She also sends invitations to the kids about the activities she’s planning. “About two weeks before the date, I would send a list of things they should pack to bring with them. They love getting mail.”

Grandma is continually planning for her week throughout the year because she’s able to watch for good buys on things like food, crafts, t-shirts, paints, and canvases. She also plans ahead by making reservations at various places they plan to take the kids.

After having done it for so long, Elaine has been able to develop a great game plan to make sure her week runs smoothly. “When all the kids arrive, they are anxious to have their parents leave so they can start having fun. We call all of the children together and discuss the do’s and don’ts. If you make the rules clear, the kids are great at seeing to it that everyone obeys them.
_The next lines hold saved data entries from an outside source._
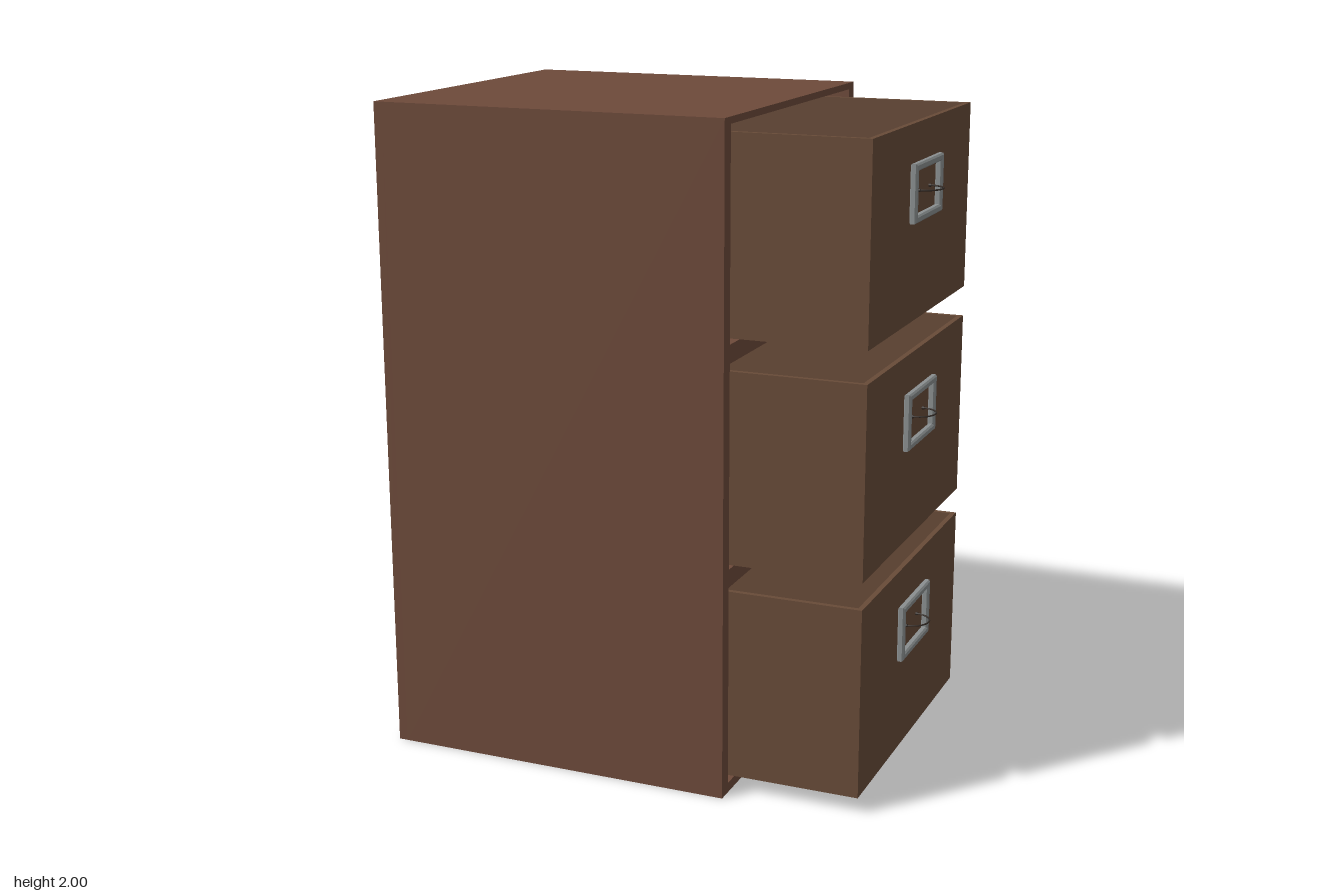
import * as THREE from 'three';

const material = (name, color) => {
  const m = new THREE.MeshStandardMaterial({ color });
  m.name = name;
  return m;
};

export function createModel() {
  const bodyBrown = material('body brown', 0x6d4a3a);
  const drawerBrown = material('drawer brown', 0x684b38);
  const metalGrey = material('metal grey', 0x8a8f90);
  const darkMetal = material('dark metal', 0x352d28);

  const model = new THREE.Group();
  model.name = 'filingCabinet';

  const add = (parent, name, geometry, mat, x = 0, y = 0, z = 0) => {
    const mesh = new THREE.Mesh(geometry, mat);
    mesh.name = name;
    mesh.position.set(x, y, z);
    parent.add(mesh);
    return mesh;
  };
  const box = (parent, name, mat, x0, x1, y0, y1, z0, z1) =>
    add(parent, name, new THREE.BoxGeometry(x1 - x0, y1 - y0, z1 - z0), mat,
      (x0 + x1) / 2, (y0 + y1) / 2, (z0 + z1) / 2);

  // Rectangle outline centred on x, used for shapes and holes
  const rect = (Type, halfWidth, y0, y1) => new Type([
    new THREE.Vector2(-halfWidth, y0), new THREE.Vector2(halfWidth, y0),
    new THREE.Vector2(halfWidth, y1), new THREE.Vector2(-halfWidth, y1),
  ]);
  // Extrudes a shape towards +x
  const extrudeX = (shape, depth, bevel = 0) => new THREE.ExtrudeGeometry(shape, {
    depth, bevelEnabled: bevel > 0, bevelSize: bevel, bevelThickness: bevel, bevelSegments: 1,
  }).rotateY(Math.PI / 2);

  // Bottom of each drawer and its opening
  const drawers = [
    { open: [0.03, 0.645], y0: 0.05, y1: 0.628, handle: 0.43 },
    { open: [0.70, 1.31], y0: 0.71, y1: 1.285, handle: 1.088 },
    { open: [1.365, 1.98], y0: 1.38, y1: 1.957, handle: 1.76 },
  ];

  // Cabinet shell with three bays, closed by a back panel
  const shell = rect(THREE.Shape, 0.548, 0, 2);
  drawers.forEach(d => shell.holes.push(rect(THREE.Path, 0.503, ...d.open)));
  add(model, 'cabinetShell', extrudeX(shell, 1.07), bodyBrown, -0.752);
  box(model, 'backPanel', bodyBrown, -0.78, -0.752, 0, 2, -0.548, 0.548);

  const back = -0.36, front = 0.718, half = 0.49, t = 0.016;
  drawers.forEach(({ y0, y1, handle }, i) => {
    const drawer = new THREE.Group();
    drawer.name = `drawer${i + 1}`;
    model.add(drawer);

    // Open tray
    box(drawer, 'drawerFront', drawerBrown, front - t, front, y0, y1, -half, half);
    box(drawer, 'drawerBack', drawerBrown, back, back + t, y0, y1, -half, half);
    box(drawer, 'drawerBottom', drawerBrown, back + t, front - t, y0, y0 + t, -half, half);
    for (const s of [-1, 1]) {
      const z = s * (half - t / 2);
      box(drawer, 'drawerSide', drawerBrown, back + t, front - t, y0 + t, y1, z - t / 2, z + t / 2);
    }

    // Bevelled label frame
    const frame = rect(THREE.Shape, 0.133, -0.081, 0.081);
    frame.holes.push(rect(THREE.Path, 0.121, -0.069, 0.069));
    add(drawer, 'labelFrame', extrudeX(frame, 0.012, 0.005), metalGrey, front + 0.004, handle);

    // Thin half-ring pull
    const pull = new THREE.TorusGeometry(0.055, 0.0025, 8, 24, Math.PI)
      .rotateX(Math.PI / 2).rotateY(Math.PI / 2);
    add(drawer, 'pullRing', pull, darkMetal, front + 0.003, handle);
    for (const s of [-1, 1]) {
      const boss = new THREE.CylinderGeometry(0.005, 0.005, 0.008, 10).rotateZ(Math.PI / 2);
      add(drawer, 'pullMount', boss, darkMetal, front + 0.003, handle, s * 0.055);
    }
  });

  return model;
}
Elaine’s Grandma’s Week, with all of its activities and fun, is a great way to have a good time, but above all, it’s helped everyone to form special relationships. “They help each other and take care of each other. Serving each other makes special bonds. Our grandchildren all know each other well and when we get together it is wonderful to see how they respond and support each other in special times like baptisms, Eagle Scout awards, priesthood ordinations, graduations and more.”

Parent—the Verb
Grandparents certainly have an added perspective on parenting after having gone through the bulk of the process already, but, according to Shirley Klein, the added insight that comes with experience doesn’t mean she’d necessarily change much about what she did as a parent.

”I believe that the act of parenting actually is meant to teach us the qualities that are needed to be an effective parent. Maybe some people find that these qualities come easily or naturally, but I think they are further developed over time and with different experiences. If I could inspire parents of young children based on what I have learned, it would be to be kinder, gentler with them and find joy in the association on a daily basis. Don’t wish for the day they aren’t there, but make memories everyday. I’m still learning important lessons of parenting by being a grandparent, like being kinder and gentler and enjoying the moments.”

Comments and feedback can be sent to feedback@ldsliving.com